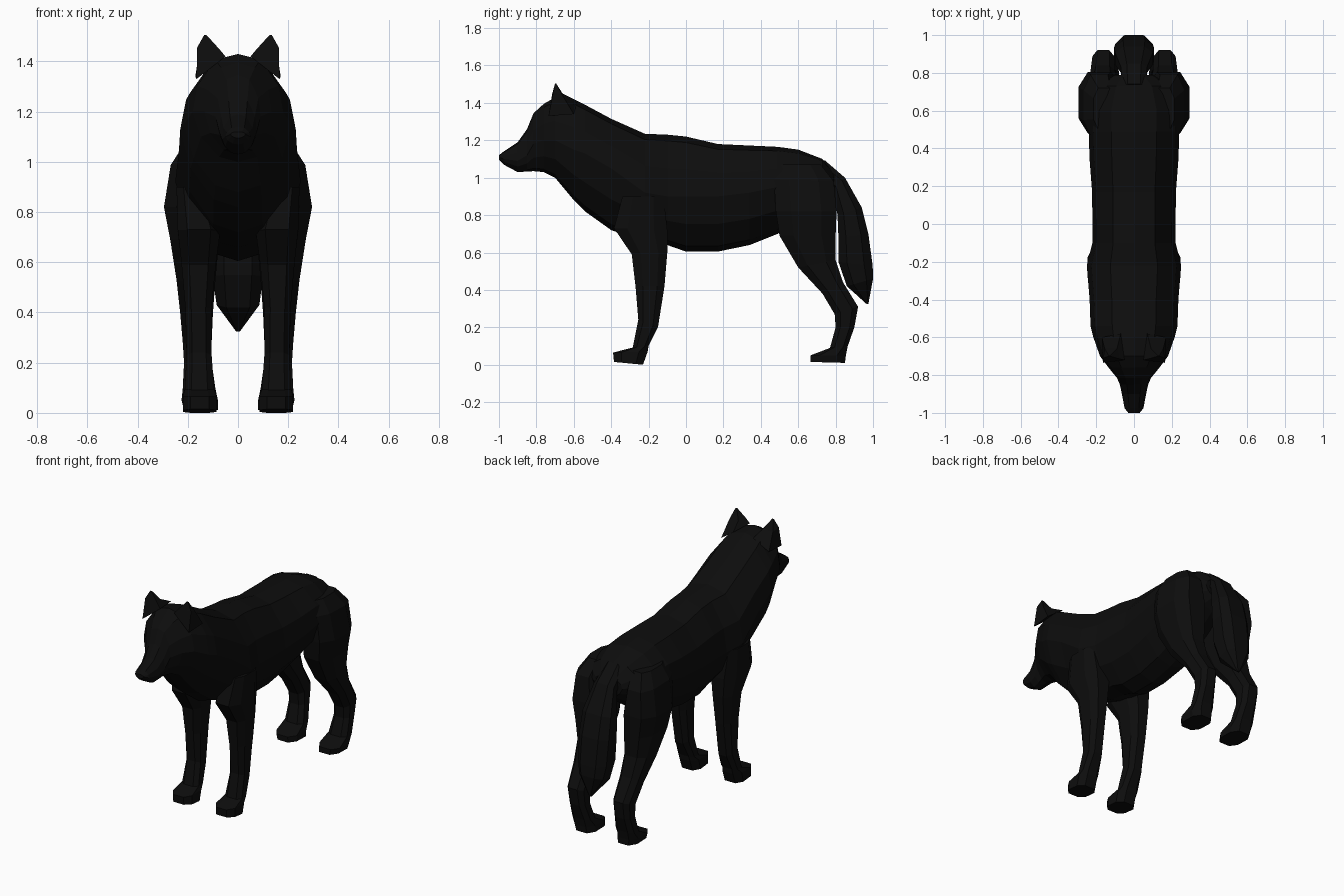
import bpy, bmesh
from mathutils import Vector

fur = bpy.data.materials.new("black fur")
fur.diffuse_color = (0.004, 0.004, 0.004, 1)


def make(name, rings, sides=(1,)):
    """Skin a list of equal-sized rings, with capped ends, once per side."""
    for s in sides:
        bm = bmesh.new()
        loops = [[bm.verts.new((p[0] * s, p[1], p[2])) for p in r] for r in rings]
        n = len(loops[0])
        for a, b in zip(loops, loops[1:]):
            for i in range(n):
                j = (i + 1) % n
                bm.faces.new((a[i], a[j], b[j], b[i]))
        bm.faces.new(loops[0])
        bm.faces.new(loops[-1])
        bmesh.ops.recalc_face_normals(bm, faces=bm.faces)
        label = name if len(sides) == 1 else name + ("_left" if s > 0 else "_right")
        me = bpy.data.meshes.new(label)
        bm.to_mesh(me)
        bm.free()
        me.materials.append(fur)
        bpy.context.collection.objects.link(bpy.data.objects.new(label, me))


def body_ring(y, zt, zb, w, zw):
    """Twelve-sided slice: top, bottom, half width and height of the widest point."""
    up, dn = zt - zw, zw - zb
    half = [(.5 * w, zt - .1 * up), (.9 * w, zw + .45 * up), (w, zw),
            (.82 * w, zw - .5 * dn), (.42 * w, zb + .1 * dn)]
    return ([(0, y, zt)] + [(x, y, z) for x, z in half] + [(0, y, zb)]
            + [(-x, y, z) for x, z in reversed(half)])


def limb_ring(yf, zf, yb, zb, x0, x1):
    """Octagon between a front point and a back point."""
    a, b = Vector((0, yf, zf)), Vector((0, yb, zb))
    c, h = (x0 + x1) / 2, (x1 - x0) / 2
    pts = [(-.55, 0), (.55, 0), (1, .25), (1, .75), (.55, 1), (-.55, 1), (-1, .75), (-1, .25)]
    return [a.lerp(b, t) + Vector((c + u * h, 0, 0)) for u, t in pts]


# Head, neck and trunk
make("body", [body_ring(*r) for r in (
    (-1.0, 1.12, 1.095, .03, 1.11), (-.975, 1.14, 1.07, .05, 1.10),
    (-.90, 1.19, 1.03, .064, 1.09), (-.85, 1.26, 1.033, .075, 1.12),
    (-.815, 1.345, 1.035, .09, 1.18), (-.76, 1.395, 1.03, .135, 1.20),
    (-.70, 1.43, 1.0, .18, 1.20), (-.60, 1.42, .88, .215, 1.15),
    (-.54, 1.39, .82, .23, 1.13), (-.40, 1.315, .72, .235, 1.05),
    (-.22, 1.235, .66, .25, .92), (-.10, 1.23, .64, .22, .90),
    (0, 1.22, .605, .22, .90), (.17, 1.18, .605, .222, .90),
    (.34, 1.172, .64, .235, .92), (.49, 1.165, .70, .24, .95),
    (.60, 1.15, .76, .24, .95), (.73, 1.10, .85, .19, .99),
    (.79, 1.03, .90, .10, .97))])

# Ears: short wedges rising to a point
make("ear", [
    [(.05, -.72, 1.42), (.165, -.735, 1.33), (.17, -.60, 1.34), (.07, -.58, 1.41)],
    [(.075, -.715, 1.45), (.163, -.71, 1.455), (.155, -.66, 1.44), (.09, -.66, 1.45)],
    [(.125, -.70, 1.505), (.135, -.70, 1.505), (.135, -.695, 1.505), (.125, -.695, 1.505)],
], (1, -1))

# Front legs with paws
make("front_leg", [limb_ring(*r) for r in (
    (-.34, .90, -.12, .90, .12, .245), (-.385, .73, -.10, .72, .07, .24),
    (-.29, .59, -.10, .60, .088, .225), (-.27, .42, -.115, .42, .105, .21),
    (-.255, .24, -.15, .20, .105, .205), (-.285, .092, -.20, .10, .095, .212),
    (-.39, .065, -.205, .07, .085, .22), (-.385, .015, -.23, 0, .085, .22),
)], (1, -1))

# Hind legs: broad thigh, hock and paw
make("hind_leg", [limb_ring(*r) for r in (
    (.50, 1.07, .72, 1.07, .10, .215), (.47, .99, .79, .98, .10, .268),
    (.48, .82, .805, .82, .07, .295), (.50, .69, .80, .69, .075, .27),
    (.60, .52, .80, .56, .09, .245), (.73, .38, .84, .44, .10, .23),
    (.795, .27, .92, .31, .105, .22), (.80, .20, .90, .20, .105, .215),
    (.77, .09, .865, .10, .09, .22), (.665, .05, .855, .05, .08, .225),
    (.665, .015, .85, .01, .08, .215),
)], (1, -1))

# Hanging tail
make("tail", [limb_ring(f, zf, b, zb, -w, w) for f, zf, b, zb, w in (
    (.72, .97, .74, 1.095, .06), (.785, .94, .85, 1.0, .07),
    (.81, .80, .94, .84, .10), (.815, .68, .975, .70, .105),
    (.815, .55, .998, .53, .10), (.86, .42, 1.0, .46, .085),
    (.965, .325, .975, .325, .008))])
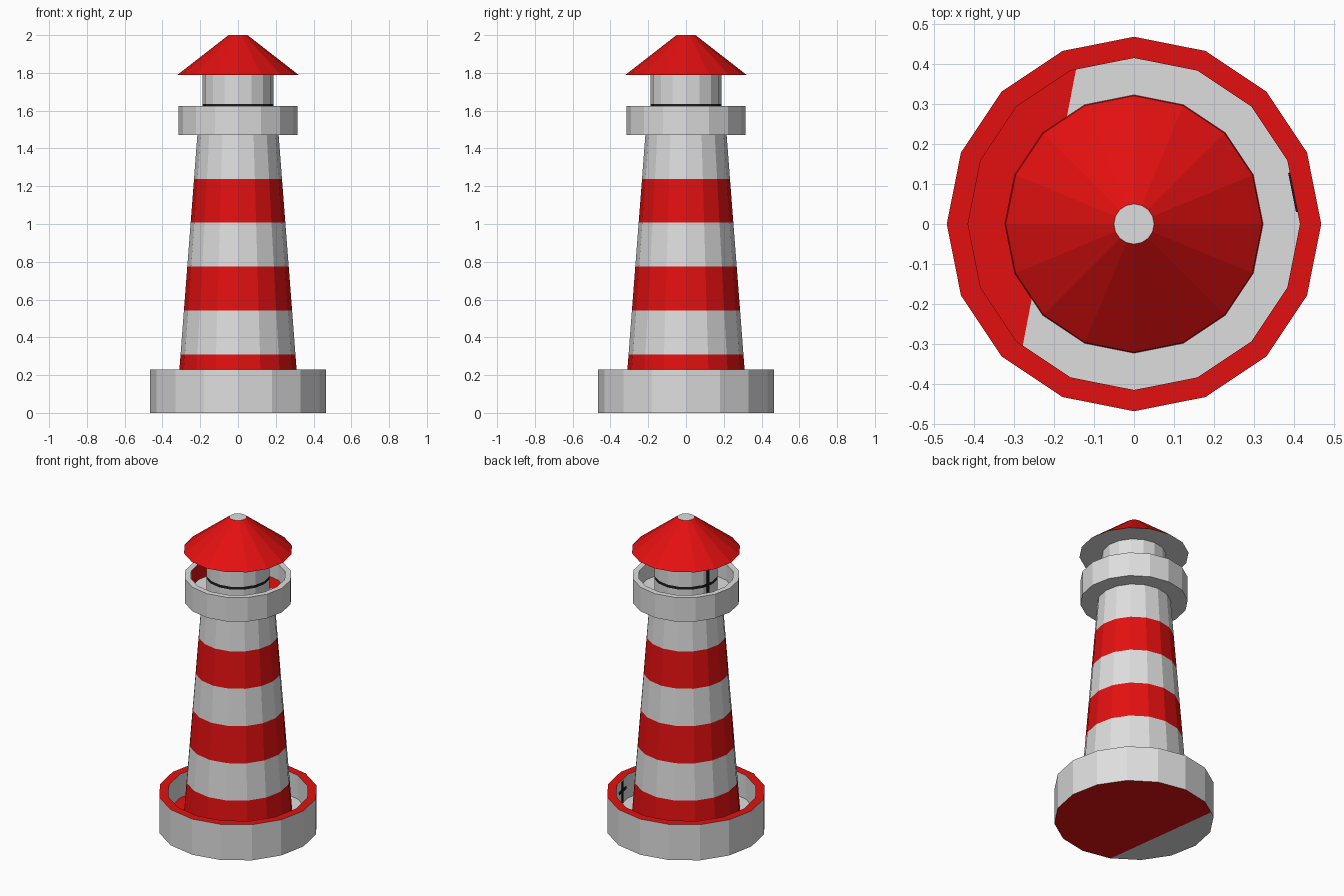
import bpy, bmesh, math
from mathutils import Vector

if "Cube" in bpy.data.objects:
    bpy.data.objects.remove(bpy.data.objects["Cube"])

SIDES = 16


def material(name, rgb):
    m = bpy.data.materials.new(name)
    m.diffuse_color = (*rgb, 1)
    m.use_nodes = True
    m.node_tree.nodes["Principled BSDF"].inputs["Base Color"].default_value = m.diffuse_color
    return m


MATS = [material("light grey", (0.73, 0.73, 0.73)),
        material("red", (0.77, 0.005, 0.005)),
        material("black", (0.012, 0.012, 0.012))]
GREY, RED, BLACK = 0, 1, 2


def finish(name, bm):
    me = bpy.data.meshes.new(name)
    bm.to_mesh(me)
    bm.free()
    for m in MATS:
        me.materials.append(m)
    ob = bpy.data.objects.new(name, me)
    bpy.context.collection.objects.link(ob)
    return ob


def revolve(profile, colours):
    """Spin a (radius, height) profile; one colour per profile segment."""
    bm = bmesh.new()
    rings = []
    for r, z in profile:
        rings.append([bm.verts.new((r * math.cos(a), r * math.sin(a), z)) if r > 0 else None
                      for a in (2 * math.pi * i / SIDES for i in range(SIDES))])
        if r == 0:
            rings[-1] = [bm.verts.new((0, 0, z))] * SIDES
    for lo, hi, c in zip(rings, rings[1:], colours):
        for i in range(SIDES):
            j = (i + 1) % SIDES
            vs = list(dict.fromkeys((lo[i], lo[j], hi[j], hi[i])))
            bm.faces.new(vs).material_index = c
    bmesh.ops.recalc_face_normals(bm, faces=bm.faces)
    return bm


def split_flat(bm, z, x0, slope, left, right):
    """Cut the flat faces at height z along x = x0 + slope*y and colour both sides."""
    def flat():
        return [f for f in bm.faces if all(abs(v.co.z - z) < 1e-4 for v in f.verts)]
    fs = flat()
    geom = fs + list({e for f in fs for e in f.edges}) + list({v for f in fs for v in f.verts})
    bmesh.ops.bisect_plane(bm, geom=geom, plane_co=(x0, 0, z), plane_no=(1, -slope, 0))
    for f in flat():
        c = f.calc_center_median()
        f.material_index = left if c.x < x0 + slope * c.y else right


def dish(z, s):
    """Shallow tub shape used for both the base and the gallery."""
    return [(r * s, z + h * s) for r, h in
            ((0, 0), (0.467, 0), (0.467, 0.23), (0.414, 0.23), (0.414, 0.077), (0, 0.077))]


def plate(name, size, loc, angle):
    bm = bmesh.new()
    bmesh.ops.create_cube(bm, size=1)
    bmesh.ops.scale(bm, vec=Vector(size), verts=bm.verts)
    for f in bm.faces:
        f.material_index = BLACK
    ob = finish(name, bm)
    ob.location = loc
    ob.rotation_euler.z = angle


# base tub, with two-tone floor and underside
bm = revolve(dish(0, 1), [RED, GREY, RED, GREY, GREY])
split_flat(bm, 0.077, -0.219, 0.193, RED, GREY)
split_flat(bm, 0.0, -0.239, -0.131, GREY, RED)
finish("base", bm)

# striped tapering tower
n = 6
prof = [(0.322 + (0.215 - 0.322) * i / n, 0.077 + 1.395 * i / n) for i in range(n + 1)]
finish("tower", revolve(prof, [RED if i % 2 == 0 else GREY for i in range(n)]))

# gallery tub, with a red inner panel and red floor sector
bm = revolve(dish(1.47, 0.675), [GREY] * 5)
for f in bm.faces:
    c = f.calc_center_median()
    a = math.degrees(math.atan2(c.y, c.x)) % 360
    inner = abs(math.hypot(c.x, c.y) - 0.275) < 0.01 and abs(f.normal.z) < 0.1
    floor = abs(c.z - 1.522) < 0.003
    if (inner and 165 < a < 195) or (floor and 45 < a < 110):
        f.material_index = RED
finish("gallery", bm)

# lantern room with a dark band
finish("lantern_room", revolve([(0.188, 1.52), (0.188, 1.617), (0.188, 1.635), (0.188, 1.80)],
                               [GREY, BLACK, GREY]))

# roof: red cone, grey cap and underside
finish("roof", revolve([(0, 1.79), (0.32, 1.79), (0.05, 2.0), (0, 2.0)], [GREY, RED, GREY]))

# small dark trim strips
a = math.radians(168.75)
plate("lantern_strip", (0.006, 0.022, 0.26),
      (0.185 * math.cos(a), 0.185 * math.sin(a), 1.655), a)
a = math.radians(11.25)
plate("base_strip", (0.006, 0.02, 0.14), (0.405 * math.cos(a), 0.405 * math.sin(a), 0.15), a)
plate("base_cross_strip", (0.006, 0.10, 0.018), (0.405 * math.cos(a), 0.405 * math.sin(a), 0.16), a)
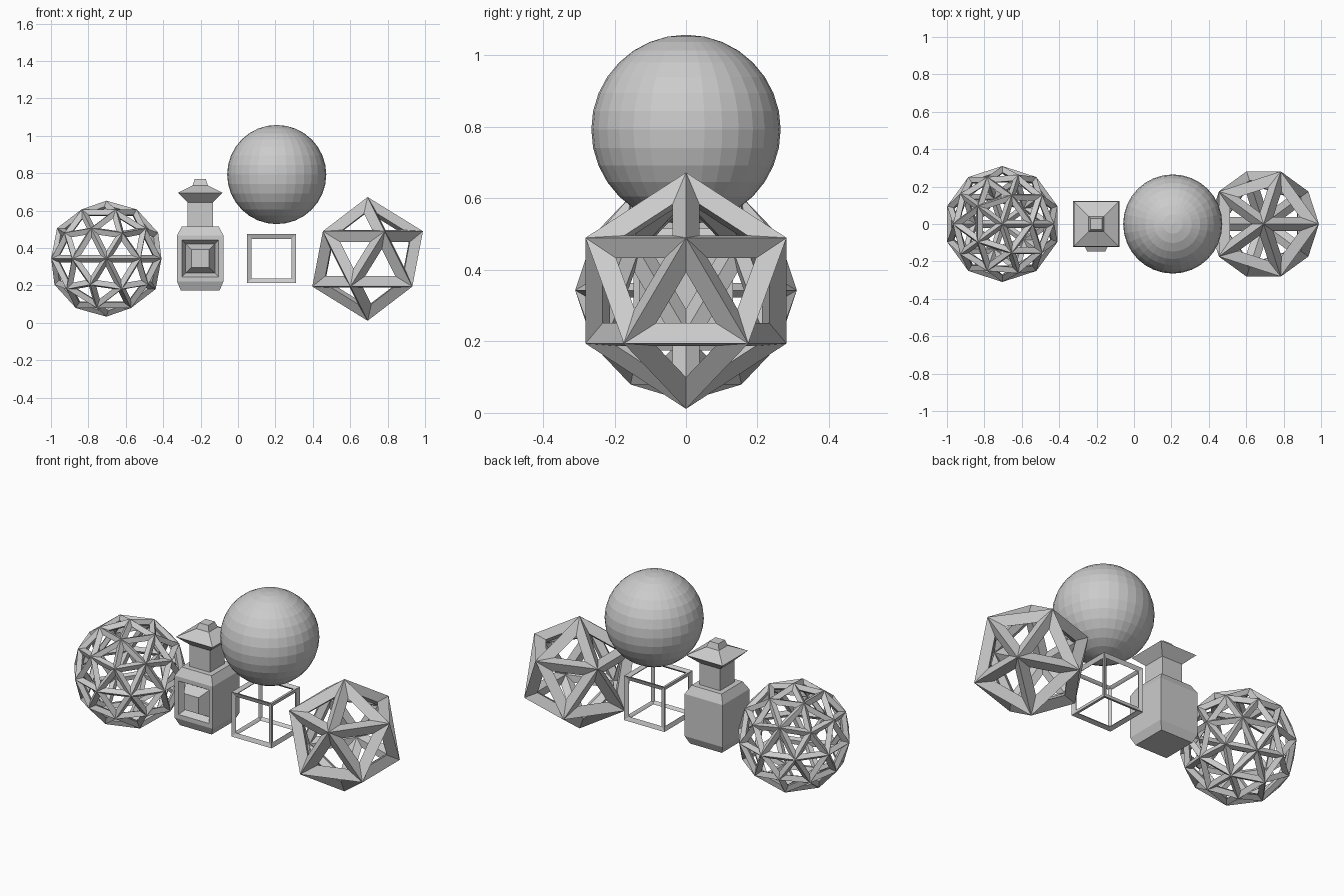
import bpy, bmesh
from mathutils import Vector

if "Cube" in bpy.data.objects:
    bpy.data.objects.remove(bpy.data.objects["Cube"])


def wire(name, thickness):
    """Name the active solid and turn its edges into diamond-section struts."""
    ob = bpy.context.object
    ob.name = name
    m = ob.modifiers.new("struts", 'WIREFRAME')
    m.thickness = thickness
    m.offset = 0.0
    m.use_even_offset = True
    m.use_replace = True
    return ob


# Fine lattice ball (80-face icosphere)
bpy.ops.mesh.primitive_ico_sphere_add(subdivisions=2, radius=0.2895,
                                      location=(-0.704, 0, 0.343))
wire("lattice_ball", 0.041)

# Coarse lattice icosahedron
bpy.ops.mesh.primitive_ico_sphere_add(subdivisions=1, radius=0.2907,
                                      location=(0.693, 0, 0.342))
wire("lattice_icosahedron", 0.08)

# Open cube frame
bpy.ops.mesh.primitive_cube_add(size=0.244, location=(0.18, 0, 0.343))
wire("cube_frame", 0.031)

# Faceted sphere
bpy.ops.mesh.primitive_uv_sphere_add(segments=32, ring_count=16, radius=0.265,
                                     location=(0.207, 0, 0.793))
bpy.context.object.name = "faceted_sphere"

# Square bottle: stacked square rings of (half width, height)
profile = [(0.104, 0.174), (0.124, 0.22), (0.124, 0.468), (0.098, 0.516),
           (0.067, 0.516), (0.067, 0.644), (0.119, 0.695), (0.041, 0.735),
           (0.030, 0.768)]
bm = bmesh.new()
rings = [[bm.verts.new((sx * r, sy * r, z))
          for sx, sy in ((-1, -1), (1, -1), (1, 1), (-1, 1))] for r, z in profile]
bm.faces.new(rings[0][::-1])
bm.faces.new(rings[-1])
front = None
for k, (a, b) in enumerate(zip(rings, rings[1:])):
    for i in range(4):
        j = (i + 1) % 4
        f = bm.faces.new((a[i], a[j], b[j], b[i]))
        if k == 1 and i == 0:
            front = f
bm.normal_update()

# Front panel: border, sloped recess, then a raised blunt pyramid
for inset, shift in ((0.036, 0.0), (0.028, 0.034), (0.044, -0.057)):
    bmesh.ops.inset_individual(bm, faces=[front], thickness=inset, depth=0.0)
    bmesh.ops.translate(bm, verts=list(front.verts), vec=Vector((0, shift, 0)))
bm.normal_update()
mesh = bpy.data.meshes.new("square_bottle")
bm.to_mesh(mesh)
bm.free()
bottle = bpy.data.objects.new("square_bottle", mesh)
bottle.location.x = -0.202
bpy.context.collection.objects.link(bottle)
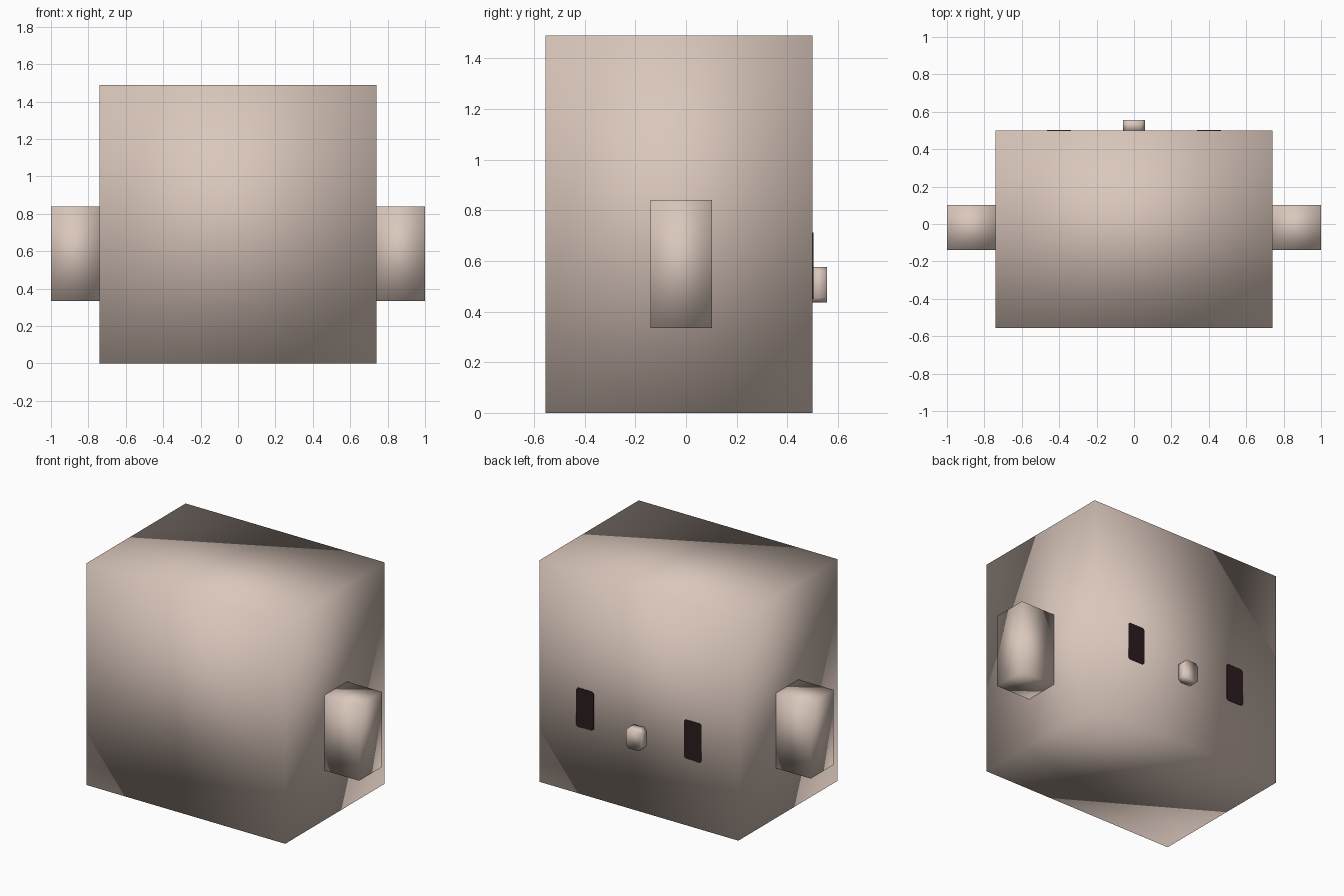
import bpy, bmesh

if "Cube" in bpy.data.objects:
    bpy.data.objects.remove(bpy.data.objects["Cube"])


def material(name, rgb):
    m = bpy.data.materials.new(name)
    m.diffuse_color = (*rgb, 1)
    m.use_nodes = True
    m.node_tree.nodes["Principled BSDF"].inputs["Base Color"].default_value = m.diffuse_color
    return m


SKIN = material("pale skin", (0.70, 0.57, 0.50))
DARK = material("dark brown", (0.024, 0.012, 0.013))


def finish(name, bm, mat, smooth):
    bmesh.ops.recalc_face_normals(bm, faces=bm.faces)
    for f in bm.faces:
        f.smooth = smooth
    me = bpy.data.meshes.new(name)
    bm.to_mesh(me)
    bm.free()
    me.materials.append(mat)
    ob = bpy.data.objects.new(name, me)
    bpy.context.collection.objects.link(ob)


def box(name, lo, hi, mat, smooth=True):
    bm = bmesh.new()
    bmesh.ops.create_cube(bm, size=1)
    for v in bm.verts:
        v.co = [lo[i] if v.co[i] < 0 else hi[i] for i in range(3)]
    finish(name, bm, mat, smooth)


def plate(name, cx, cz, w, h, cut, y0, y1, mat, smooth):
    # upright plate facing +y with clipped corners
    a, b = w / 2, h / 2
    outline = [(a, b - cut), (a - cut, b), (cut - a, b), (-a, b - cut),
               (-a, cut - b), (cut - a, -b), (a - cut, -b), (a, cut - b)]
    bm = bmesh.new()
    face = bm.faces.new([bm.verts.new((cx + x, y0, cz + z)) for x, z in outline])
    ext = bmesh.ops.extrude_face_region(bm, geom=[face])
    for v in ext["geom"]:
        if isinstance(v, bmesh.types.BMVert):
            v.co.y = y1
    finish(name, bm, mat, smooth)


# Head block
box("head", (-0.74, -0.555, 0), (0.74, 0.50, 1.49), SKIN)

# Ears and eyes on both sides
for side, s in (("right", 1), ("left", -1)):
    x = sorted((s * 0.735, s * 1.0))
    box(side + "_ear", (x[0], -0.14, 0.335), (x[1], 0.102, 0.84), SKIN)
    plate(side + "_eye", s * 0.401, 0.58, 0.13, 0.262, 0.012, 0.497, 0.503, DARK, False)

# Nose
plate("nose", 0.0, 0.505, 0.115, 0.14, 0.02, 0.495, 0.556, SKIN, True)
--*--
For each line of the data that includes the word "finish", return a copy of it.

def finish(name, bm):
    ob = finish(name, bm)
finish("base", bm)
finish("tower", revolve(prof, [RED if i % 2 == 0 else GREY for i in range(n)]))
finish("gallery", bm)
finish("lantern_room", revolve([(0.188, 1.52), (0.188, 1.617), (0.188, 1.635), (0.188, 1.80)],
finish("roof", revolve([(0, 1.79), (0.32, 1.79), (0.05, 2.0), (0, 2.0)], [GREY, RED, GREY]))
def finish(name, bm, mat, smooth):
    finish(name, bm, mat, smooth)
    finish(name, bm, mat, smooth)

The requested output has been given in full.